(DESCRIPTION OF THE TASK):
The data below holds a line containing "# Rear cavity" and a line containing "notch = mirrored(notch)"; please quote exactly those two lines and every line between them, and nothing else.
[LISTED ENTRIES]
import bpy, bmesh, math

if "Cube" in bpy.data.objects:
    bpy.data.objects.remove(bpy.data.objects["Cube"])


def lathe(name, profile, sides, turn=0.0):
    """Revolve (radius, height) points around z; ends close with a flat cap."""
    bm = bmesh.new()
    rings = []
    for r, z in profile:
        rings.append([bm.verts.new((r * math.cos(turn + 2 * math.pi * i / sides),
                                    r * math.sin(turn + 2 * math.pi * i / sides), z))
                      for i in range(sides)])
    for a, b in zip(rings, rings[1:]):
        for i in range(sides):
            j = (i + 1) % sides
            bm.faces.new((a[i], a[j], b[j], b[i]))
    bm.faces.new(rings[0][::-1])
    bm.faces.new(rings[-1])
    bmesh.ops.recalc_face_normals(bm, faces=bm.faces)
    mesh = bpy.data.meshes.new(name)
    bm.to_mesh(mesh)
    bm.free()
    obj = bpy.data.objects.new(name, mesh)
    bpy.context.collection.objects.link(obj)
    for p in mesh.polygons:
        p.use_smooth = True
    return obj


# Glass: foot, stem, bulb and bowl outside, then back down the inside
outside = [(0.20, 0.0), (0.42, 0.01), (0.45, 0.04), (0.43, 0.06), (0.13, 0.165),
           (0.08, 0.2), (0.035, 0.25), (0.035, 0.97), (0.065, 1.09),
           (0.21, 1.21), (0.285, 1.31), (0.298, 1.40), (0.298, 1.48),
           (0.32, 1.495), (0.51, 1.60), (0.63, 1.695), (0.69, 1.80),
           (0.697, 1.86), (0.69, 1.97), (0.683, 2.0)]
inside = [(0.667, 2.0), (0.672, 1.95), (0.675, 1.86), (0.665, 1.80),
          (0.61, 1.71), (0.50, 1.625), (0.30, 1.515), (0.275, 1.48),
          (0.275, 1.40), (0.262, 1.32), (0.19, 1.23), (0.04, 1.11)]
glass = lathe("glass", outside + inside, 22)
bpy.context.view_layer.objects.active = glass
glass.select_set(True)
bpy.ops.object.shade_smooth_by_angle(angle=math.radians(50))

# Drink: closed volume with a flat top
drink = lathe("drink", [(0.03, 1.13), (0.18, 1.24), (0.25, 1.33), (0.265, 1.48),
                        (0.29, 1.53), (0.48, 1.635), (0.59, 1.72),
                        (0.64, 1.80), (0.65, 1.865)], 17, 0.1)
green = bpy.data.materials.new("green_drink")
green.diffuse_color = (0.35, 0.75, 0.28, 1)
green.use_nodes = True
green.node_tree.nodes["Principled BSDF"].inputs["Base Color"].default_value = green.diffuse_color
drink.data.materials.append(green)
[/LISTED ENTRIES]
[LISTED ENTRIES]
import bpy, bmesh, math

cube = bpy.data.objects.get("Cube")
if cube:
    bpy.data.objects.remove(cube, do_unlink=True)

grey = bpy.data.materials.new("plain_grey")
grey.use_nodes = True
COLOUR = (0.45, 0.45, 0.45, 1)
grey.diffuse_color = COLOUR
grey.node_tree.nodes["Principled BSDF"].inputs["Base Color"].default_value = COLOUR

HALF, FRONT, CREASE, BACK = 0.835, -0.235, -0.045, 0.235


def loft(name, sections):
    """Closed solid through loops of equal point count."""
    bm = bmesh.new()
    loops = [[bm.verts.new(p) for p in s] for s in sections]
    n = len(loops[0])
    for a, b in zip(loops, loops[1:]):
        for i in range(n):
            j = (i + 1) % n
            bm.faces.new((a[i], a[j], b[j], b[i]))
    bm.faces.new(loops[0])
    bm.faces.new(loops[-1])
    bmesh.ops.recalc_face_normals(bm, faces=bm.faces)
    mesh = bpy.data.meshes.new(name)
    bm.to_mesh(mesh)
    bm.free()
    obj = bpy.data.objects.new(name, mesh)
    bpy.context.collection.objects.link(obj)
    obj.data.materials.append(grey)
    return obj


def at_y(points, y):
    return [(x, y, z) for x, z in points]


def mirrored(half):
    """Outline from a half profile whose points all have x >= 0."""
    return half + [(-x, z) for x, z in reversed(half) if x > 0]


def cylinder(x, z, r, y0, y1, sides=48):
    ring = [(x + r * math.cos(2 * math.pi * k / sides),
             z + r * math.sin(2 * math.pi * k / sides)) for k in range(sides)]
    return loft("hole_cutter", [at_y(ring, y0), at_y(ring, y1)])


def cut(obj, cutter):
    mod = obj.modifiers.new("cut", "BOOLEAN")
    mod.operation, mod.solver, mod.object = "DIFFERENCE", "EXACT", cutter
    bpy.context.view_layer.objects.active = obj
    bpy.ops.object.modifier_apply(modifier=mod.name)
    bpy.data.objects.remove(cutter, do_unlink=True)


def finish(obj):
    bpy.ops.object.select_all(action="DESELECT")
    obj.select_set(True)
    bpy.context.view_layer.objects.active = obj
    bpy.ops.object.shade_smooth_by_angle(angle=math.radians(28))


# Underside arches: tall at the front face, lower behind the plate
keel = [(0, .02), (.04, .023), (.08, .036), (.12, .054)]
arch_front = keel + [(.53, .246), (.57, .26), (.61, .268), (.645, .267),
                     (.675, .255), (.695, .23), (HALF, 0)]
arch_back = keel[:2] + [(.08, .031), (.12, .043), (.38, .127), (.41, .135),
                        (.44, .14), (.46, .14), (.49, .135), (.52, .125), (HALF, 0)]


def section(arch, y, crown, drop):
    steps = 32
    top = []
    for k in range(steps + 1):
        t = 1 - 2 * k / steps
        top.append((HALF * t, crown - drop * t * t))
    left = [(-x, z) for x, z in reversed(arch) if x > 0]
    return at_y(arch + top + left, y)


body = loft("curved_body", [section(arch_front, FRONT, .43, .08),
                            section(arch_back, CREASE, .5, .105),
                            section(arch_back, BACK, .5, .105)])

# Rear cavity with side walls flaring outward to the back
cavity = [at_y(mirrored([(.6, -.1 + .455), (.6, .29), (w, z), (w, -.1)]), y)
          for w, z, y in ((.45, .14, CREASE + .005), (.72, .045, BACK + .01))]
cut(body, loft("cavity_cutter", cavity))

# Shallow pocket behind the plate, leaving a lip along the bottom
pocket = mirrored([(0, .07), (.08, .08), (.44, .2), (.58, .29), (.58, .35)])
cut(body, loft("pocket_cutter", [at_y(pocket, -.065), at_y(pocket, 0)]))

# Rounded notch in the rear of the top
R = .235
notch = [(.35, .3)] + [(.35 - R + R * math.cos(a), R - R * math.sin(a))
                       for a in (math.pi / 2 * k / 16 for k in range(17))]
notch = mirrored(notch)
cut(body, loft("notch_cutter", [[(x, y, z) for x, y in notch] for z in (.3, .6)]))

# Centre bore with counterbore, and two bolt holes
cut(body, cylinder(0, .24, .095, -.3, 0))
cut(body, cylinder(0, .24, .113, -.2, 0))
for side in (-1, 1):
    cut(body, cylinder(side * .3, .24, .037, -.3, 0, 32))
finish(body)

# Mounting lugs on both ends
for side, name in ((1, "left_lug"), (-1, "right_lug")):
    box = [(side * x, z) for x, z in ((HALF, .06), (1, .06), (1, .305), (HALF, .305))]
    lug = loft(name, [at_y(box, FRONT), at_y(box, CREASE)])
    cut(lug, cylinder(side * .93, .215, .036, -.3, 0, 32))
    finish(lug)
[/LISTED ENTRIES]
(TASK RESULT):
# Rear cavity with side walls flaring outward to the back
cavity = [at_y(mirrored([(.6, -.1 + .455), (.6, .29), (w, z), (w, -.1)]), y)
          for w, z, y in ((.45, .14, CREASE + .005), (.72, .045, BACK + .01))]
cut(body, loft("cavity_cutter", cavity))

# Shallow pocket behind the plate, leaving a lip along the bottom
pocket = mirrored([(0, .07), (.08, .08), (.44, .2), (.58, .29), (.58, .35)])
cut(body, loft("pocket_cutter", [at_y(pocket, -.065), at_y(pocket, 0)]))

# Rounded notch in the rear of the top
R = .235
notch = [(.35, .3)] + [(.35 - R + R * math.cos(a), R - R * math.sin(a))
                       for a in (math.pi / 2 * k / 16 for k in range(17))]
notch = mirrored(notch)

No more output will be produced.